> _RECORDS TO USE_:

┄┄┄┄┄┄

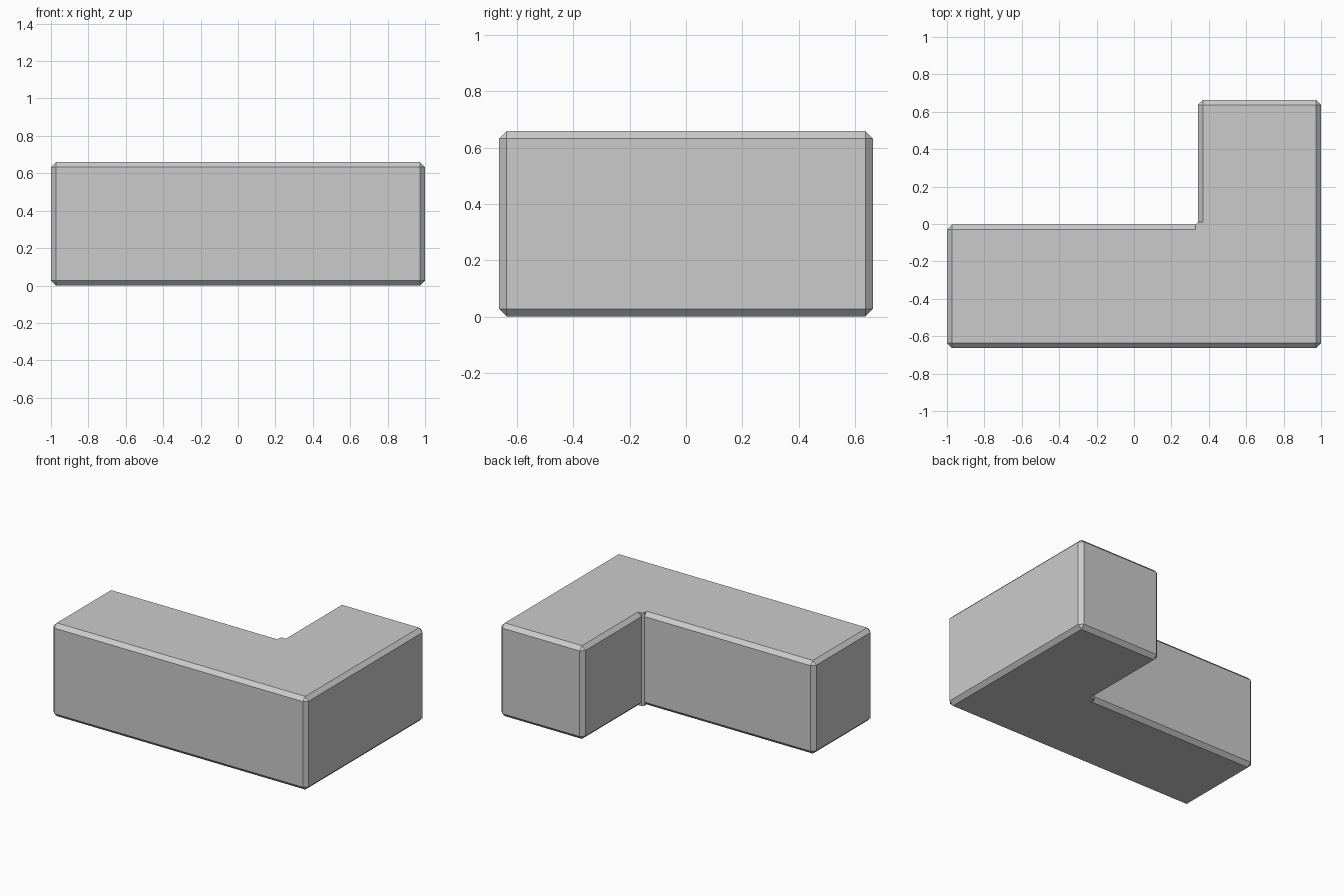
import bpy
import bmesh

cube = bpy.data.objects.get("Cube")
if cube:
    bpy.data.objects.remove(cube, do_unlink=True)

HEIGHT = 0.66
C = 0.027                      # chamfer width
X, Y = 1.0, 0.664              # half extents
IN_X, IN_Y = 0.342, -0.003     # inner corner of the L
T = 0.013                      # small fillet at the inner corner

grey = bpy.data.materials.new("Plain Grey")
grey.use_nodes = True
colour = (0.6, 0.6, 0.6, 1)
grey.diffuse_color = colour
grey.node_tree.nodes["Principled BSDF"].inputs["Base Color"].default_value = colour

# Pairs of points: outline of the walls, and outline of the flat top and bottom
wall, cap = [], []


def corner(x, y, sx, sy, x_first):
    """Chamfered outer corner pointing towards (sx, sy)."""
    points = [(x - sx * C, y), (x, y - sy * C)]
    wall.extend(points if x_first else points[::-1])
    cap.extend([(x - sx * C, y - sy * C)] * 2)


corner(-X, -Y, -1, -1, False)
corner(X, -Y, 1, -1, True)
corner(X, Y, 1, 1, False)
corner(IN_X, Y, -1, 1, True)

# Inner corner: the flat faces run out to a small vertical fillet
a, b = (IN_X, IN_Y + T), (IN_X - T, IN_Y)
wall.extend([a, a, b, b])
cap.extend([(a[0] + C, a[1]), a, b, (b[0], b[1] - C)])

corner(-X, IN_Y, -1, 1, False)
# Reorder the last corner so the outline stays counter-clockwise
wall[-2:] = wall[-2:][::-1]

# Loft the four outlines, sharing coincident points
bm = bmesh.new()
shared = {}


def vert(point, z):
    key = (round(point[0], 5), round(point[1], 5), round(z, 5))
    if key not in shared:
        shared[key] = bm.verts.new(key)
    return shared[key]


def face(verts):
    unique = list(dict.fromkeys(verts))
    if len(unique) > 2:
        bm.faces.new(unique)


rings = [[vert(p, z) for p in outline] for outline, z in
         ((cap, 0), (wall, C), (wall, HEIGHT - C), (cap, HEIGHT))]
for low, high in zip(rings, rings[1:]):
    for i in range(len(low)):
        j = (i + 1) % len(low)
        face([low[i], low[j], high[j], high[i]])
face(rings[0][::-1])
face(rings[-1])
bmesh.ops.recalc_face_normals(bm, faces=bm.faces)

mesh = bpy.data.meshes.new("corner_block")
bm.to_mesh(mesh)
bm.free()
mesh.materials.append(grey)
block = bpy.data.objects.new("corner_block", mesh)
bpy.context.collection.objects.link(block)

┄┄┄┄┄┄

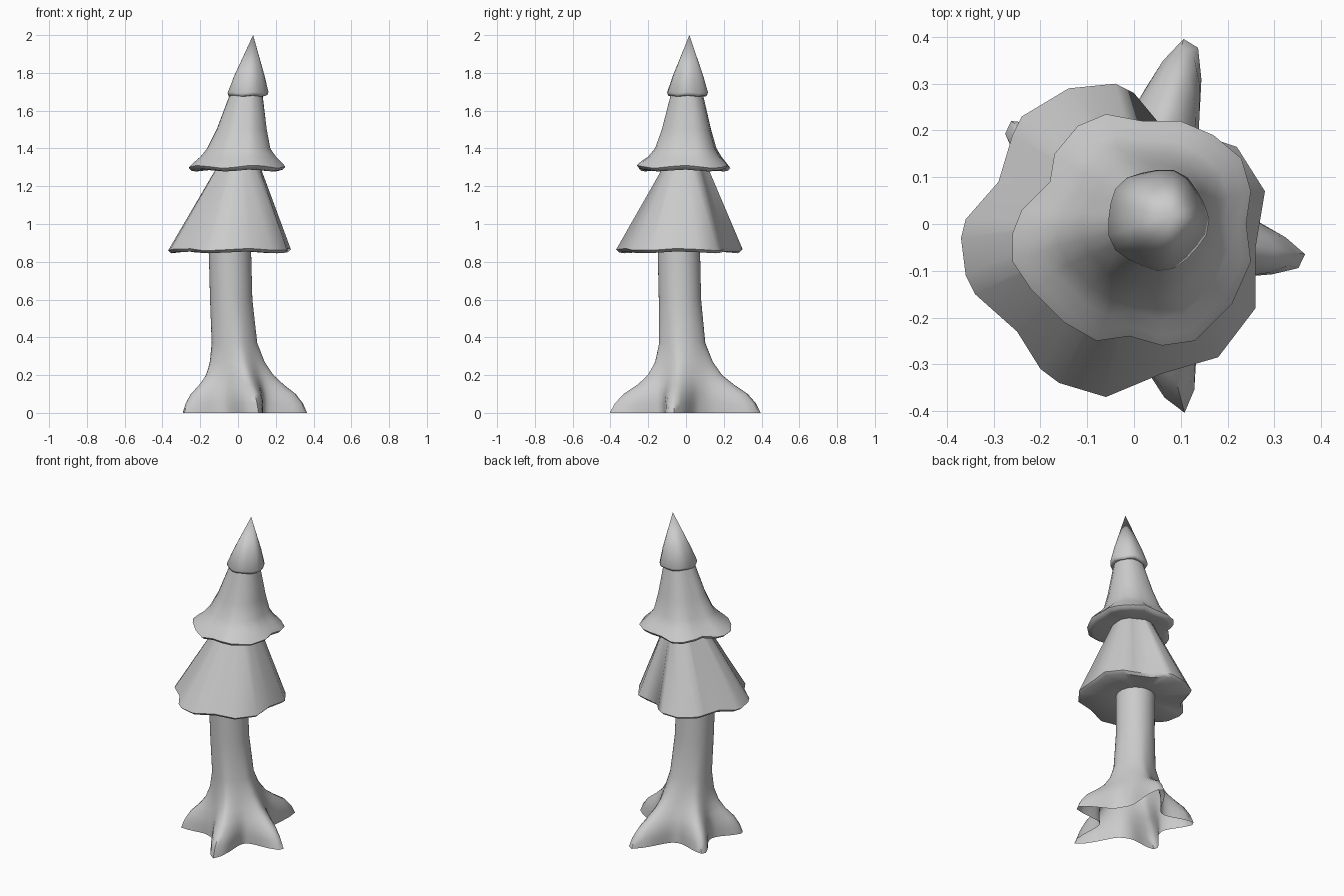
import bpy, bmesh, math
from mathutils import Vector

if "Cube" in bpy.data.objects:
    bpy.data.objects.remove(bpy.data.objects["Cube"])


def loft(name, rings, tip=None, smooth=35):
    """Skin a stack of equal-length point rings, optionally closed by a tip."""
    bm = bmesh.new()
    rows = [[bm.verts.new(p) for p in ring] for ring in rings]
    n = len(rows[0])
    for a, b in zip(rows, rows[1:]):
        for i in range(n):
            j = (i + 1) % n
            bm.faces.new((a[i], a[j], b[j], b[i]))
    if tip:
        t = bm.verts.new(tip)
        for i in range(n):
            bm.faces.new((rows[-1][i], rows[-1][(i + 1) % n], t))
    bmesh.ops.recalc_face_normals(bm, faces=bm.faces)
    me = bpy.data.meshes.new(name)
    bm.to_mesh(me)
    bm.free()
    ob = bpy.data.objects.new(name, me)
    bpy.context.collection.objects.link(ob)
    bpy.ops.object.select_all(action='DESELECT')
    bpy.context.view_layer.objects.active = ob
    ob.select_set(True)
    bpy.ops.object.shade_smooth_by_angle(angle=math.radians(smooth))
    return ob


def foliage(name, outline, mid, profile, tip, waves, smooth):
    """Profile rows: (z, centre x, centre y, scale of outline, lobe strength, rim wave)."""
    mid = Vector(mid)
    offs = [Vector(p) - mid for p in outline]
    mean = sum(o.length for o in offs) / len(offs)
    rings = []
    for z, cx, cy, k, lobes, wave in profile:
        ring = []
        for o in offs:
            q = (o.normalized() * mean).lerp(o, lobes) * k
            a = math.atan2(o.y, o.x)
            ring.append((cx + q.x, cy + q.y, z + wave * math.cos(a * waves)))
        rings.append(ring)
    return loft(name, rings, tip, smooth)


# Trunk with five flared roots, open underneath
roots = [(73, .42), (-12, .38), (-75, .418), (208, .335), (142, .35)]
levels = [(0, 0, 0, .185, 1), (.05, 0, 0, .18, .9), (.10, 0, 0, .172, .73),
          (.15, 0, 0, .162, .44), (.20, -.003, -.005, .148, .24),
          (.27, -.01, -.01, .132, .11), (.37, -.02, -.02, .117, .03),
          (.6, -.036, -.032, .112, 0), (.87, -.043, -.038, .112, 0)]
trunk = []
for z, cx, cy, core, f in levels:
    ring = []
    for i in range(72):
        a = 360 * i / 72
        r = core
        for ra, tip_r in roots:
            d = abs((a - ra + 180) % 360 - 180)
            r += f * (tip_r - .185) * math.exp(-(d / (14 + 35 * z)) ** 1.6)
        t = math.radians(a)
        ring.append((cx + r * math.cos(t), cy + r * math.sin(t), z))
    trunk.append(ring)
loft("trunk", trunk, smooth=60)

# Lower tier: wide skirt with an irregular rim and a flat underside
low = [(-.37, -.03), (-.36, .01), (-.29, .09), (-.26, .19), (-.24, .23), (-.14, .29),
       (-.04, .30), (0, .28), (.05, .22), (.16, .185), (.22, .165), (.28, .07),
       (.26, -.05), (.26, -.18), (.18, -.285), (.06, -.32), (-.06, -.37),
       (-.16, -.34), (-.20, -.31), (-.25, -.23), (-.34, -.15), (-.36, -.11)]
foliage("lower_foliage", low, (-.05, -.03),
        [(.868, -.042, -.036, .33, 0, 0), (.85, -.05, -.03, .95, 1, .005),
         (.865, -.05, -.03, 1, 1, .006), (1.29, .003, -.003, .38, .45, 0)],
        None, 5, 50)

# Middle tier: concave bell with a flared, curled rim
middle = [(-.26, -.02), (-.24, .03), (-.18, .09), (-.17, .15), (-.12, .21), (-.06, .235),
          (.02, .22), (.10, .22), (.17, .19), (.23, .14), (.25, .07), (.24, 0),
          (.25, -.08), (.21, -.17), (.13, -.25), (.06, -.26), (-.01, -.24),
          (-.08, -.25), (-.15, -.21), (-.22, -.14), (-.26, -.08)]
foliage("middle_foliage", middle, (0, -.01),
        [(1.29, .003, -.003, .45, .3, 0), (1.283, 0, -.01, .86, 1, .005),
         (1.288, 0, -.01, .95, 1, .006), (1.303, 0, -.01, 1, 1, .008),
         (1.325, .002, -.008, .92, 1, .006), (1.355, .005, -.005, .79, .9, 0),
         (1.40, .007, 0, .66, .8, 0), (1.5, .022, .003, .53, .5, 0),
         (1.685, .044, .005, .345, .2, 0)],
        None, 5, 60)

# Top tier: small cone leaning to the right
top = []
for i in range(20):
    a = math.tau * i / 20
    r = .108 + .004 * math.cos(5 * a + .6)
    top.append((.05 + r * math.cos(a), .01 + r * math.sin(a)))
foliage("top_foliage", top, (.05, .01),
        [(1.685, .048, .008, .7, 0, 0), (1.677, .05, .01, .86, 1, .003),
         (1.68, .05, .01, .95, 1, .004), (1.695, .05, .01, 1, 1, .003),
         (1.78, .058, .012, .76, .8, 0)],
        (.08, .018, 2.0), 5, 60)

┄┄┄┄┄┄

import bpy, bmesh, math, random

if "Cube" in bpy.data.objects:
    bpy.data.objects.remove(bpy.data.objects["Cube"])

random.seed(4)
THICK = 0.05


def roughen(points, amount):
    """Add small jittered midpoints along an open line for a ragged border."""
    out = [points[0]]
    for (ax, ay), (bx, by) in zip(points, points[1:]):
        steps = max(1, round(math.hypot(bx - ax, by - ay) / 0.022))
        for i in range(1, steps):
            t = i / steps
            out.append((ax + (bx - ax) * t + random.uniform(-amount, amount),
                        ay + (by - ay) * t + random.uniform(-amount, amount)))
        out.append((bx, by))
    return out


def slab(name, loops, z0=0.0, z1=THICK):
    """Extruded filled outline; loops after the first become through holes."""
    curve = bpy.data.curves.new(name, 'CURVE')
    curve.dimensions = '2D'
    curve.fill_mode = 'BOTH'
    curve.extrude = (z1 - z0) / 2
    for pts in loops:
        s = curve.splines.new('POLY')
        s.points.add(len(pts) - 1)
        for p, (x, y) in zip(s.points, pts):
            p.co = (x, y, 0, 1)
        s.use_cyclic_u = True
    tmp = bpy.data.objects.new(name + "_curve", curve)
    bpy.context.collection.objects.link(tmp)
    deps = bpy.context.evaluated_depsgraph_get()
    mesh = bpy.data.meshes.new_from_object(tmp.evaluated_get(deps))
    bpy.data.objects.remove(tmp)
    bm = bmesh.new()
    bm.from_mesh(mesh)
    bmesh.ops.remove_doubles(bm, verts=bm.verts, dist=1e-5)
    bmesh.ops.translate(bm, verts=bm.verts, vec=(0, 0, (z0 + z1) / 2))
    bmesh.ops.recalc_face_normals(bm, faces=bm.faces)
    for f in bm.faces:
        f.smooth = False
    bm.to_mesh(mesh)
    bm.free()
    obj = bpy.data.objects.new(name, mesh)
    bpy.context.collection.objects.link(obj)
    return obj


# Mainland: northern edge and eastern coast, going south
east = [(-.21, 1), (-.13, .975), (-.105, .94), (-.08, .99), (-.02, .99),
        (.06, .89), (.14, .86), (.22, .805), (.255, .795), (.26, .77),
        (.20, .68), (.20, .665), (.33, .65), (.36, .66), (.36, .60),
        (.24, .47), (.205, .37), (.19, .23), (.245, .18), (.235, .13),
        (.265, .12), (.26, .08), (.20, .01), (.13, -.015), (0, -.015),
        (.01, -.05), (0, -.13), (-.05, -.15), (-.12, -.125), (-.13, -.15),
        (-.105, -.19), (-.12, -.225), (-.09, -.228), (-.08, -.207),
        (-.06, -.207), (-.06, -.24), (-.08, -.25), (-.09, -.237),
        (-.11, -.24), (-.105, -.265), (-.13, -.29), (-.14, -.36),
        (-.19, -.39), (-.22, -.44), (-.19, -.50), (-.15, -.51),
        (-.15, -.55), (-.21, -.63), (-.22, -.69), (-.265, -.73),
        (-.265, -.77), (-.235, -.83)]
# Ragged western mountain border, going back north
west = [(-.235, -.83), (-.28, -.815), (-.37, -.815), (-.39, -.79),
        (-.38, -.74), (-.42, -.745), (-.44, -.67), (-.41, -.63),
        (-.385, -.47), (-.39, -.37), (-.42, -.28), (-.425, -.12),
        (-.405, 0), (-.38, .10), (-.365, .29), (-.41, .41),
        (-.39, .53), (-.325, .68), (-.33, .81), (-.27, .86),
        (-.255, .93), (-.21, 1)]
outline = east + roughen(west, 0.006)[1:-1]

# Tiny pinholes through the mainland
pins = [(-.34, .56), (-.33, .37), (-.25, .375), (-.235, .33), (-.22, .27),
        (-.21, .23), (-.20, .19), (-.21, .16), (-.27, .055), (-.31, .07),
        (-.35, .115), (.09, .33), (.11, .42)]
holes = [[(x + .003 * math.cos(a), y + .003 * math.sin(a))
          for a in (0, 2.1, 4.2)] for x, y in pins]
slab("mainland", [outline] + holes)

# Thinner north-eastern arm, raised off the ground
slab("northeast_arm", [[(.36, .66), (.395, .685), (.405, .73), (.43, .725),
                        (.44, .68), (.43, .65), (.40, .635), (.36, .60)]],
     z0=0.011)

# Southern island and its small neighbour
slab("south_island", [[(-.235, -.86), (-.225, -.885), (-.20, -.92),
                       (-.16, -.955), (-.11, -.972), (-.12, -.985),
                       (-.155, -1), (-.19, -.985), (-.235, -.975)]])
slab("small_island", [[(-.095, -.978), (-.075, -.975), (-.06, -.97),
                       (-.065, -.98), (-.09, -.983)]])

┄┄┄┄┄┄

> _ASSIGNMENT_: Search the records for the word "through", then list every line that has it.

> _SOLUTION FOR THIS PROBLEM_:
    """Extruded filled outline; loops after the first become through holes."""
# Tiny pinholes through the mainland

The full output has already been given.